  13. ARKleiman says

    The issue of retention of the best of the best is an important issue. I spent my 1st 8 years in the non-porfit field running a Community Foundation at a Jewish Federation. This was after spending 8 years practicing law. As a reward for my efforts, a man was brought in above me, and I left the Jewish communal world not long after. While I have remained in non-profits, often in greater leadership roles, I have not returned to the Jewish communal world. I know of other women who’ve worked as Jewish communal professionals as well who have left & will not return; partly due to the inequity discussed in the article, but also due to the feeling of not being valued as much as in other non-profits. Still an active volunteer, I would hope this would change sooner rather than later, or we will lose many valuable and talented professionals.

  14. says

    I’m a younger professional and I think there are a lot of dimensions to this problem. One, of my friends who work in the field it is definitely the women who drop their hours or quit altogether when they become parents. Even the ones with husbands in the Jewish communal service field. Two, men simply won’t work for the low pay that is offered in the junior level jobs and since someone has to do these jobs, it’s women who take the pay cut and work for less than what they are worth or could earn in the for-profit sector. Three, we say our organizations are family-friendly but then we don’t really put that into practice. Compared to the flexible scheduling available in the for-profit sector, we still lag far behind. Four, there are some lay boards that do discriminate and ask the inappropriate questions and that’s what you see in cases like Ellie’s described above.
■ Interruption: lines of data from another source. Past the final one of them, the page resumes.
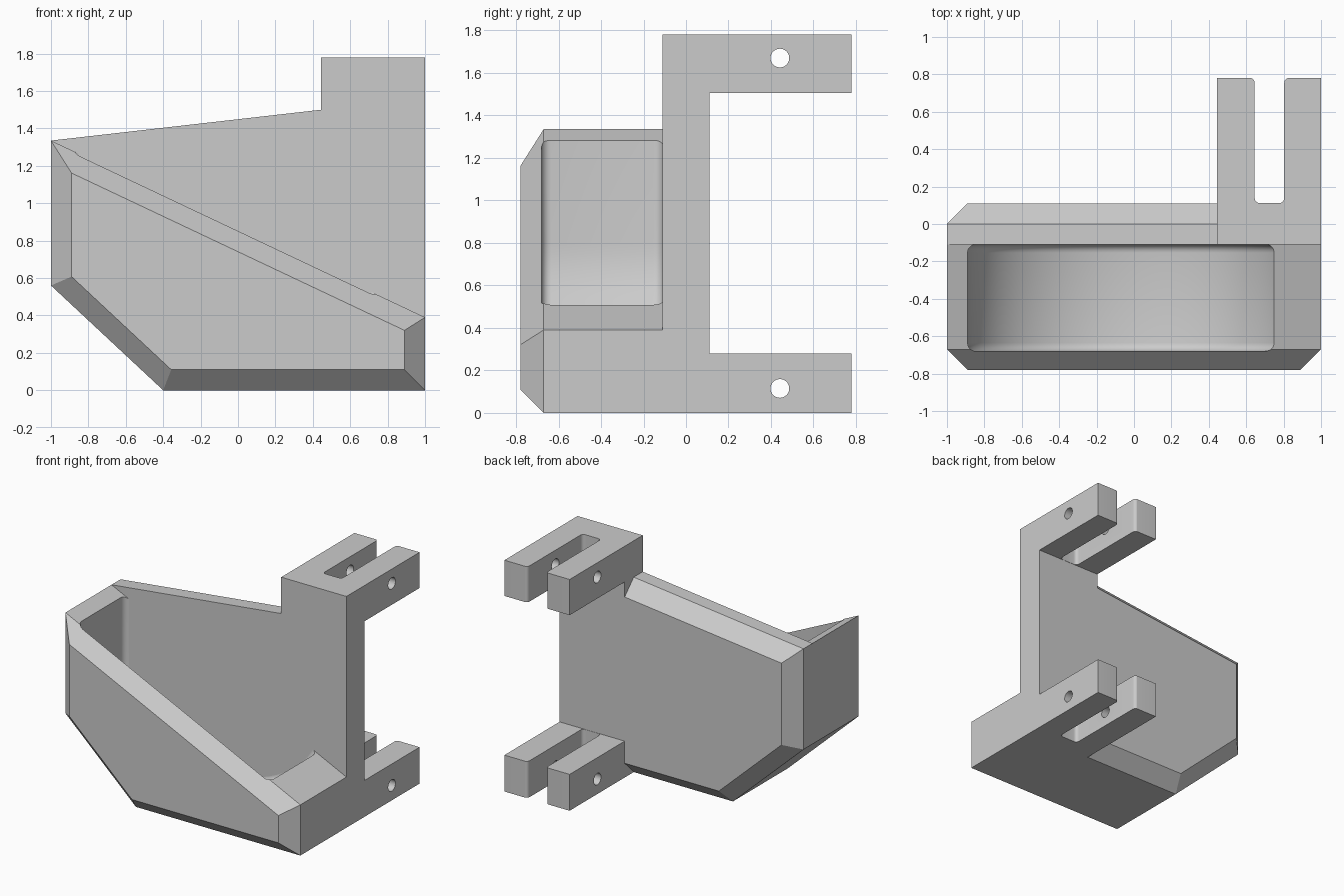
import bpy, bmesh, math
from mathutils import Vector

cube = bpy.data.objects.get("Cube")
if cube:
    bpy.data.objects.remove(cube, do_unlink=True)

grey = bpy.data.materials.new("grey_plastic")
grey.use_nodes = True
grey.diffuse_color = (0.6, 0.6, 0.6, 1)
grey.node_tree.nodes["Principled BSDF"].inputs["Base Color"].default_value = grey.diffuse_color

CHAMFER = 0.11
FRONT, PLATE_FRONT, PLATE_BACK, ARM_END = -0.78, -0.11, 0.11, 0.78
POST_X = 0.445


def loft(name, layers, place, bevel=0):
    """Join equal-length outlines into a capped solid; place(u, v, depth) sets the axis."""
    bm = bmesh.new()
    rings = [[bm.verts.new(place(u, v, d)) for u, v in pts] for pts, d in layers]
    caps = [bm.faces.new(rings[0]), bm.faces.new(rings[-1])]
    n = len(rings[0])
    for a, b in zip(rings, rings[1:]):
        for i in range(n):
            bm.faces.new((a[i], a[(i + 1) % n], b[(i + 1) % n], b[i]))
    bmesh.ops.recalc_face_normals(bm, faces=bm.faces)
    if bevel:
        edges = [e for f in caps for e in f.edges]
        bmesh.ops.bevel(bm, geom=edges, offset=bevel, segments=5, profile=0.5, affect='EDGES')
    mesh = bpy.data.meshes.new(name)
    bm.to_mesh(mesh)
    bm.free()
    mesh.materials.append(grey)
    obj = bpy.data.objects.new(name, mesh)
    bpy.context.collection.objects.link(obj)
    return obj


def along_x(u, v, d): return (d, u, v)
def along_y(u, v, d): return (u, d, v)
def along_z(u, v, d): return (u, v, d)


def inset(pts, dists):
    """Move each edge of a counter-clockwise outline inward by its own distance."""
    pts = [Vector(p) for p in pts]
    n = len(pts)
    dirs = [(pts[(i + 1) % n] - pts[i]).normalized() for i in range(n)]
    base = [pts[i] + Vector((-dirs[i].y, dirs[i].x)) * dists[i] for i in range(n)]
    out = []
    for i in range(n):
        p, d, q, e = base[i - 1], dirs[i - 1], base[i], dirs[i]
        t = (q - p).cross(e) / d.cross(e)
        out.append(p + d * t)
    return out


def rounded(pts, corners, r):
    """Replace the listed corners with short curves."""
    pts = [Vector(p) for p in pts]
    out = []
    for i, p in enumerate(pts):
        if i not in corners:
            out.append(p)
            continue
        a = p + (pts[i - 1] - p).normalized() * r
        b = p + (pts[(i + 1) % len(pts)] - p).normalized() * r
        for k in range(6):
            t = k / 5
            out.append(a * (1 - t) ** 2 + p * (2 * t * (1 - t) * 0.92 + 0.16 * t * (1 - t))
                       + b * t ** 2)
    return out


def cut(obj, cutters):
    bpy.context.view_layer.objects.active = obj
    for c in cutters:
        mod = obj.modifiers.new("cut", 'BOOLEAN')
        mod.operation, mod.solver, mod.object = 'DIFFERENCE', 'EXACT', c
        bpy.ops.object.modifier_apply(modifier=mod.name)
        bpy.data.objects.remove(c, do_unlink=True)


# Scoop: chamfered front body with a slanted rim
outline = [(-1, 1.335), (-1, 0.56), (-0.4, 0), (1, 0), (1, 0.39)]
scoop = loft("scoop_body", [(inset(outline, [CHAMFER] * 5), FRONT),
                            (outline, FRONT + CHAMFER),
                            (outline, PLATE_FRONT)], along_y)

# Pocket: round-bottomed hollow with softened side edges
bowl = []
for k in range(41):
    a = math.pi * (1 + k / 40)
    bowl.append((-0.03 + 0.86 * math.cos(a), 0.8 + 0.69 * math.sin(a)))
bowl += [(0.83, 1.6), (-0.89, 1.6)]
pocket = loft("pocket_cutter", [(bowl, -0.68), (bowl, PLATE_FRONT + 0.001)], along_y, 0.045)
cut(scoop, [pocket])

# Back plate: chamfered on its rear edge, except beside the post
plate = [(-1, 1.335), (-1, 0.56), (-0.4, 0), (POST_X, 0), (POST_X, 1.5)]
back_plate = loft("back_plate", [(plate, PLATE_FRONT), (plate, 0),
                                 (inset(plate, [CHAMFER, CHAMFER, CHAMFER, 0, CHAMFER]), PLATE_BACK)],
                  along_y)

# Bracket: post with an arm at the top and at the bottom
side = [(PLATE_FRONT, 0), (ARM_END, 0), (ARM_END, 0.28), (PLATE_BACK, 0.28),
        (PLATE_BACK, 1.505), (ARM_END, 1.505), (ARM_END, 1.78), (PLATE_FRONT, 1.78)]
bracket = loft("hinge_bracket", [(side, POST_X), (side, 1)], along_x)

# Slots and pin holes in both arms
x0, x1, y0, y1 = 0.645, 0.803, PLATE_BACK + 0.002, ARM_END + 0.001
slot = rounded([(x0, y0), (x1, y0), (x1, y1), (x1 + 0.1, y1), (x1 + 0.1, 0.9),
                (x0 - 0.1, 0.9), (x0 - 0.1, y1), (x0, y1)], (0, 1, 2, 7), 0.03)
cutters = []
for low, high, pin_z in ((-0.1, 0.4, 0.115), (1.4, 1.9, 1.67)):
    cutters.append(loft("slot_cutter", [(slot, low), (slot, high)], along_z))
    ring = [(0.442 + 0.044 * math.cos(k * math.tau / 32), pin_z + 0.044 * math.sin(k * math.tau / 32))
            for k in range(32)]
    cutters.append(loft("pin_cutter", [(ring, 0.3), (ring, 1.2)], along_x))
cut(bracket, cutters)

# Smooth the rounded surfaces, keep real edges sharp
for obj in bpy.context.view_layer.objects:
    obj.select_set(obj in (scoop, back_plate, bracket))
bpy.context.view_layer.objects.active = scoop
bpy.ops.object.shade_smooth_by_angle(angle=math.radians(30))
    Like any major challenge, we need many solutions to solve this problem and it’s great to see so many of us tackling it together.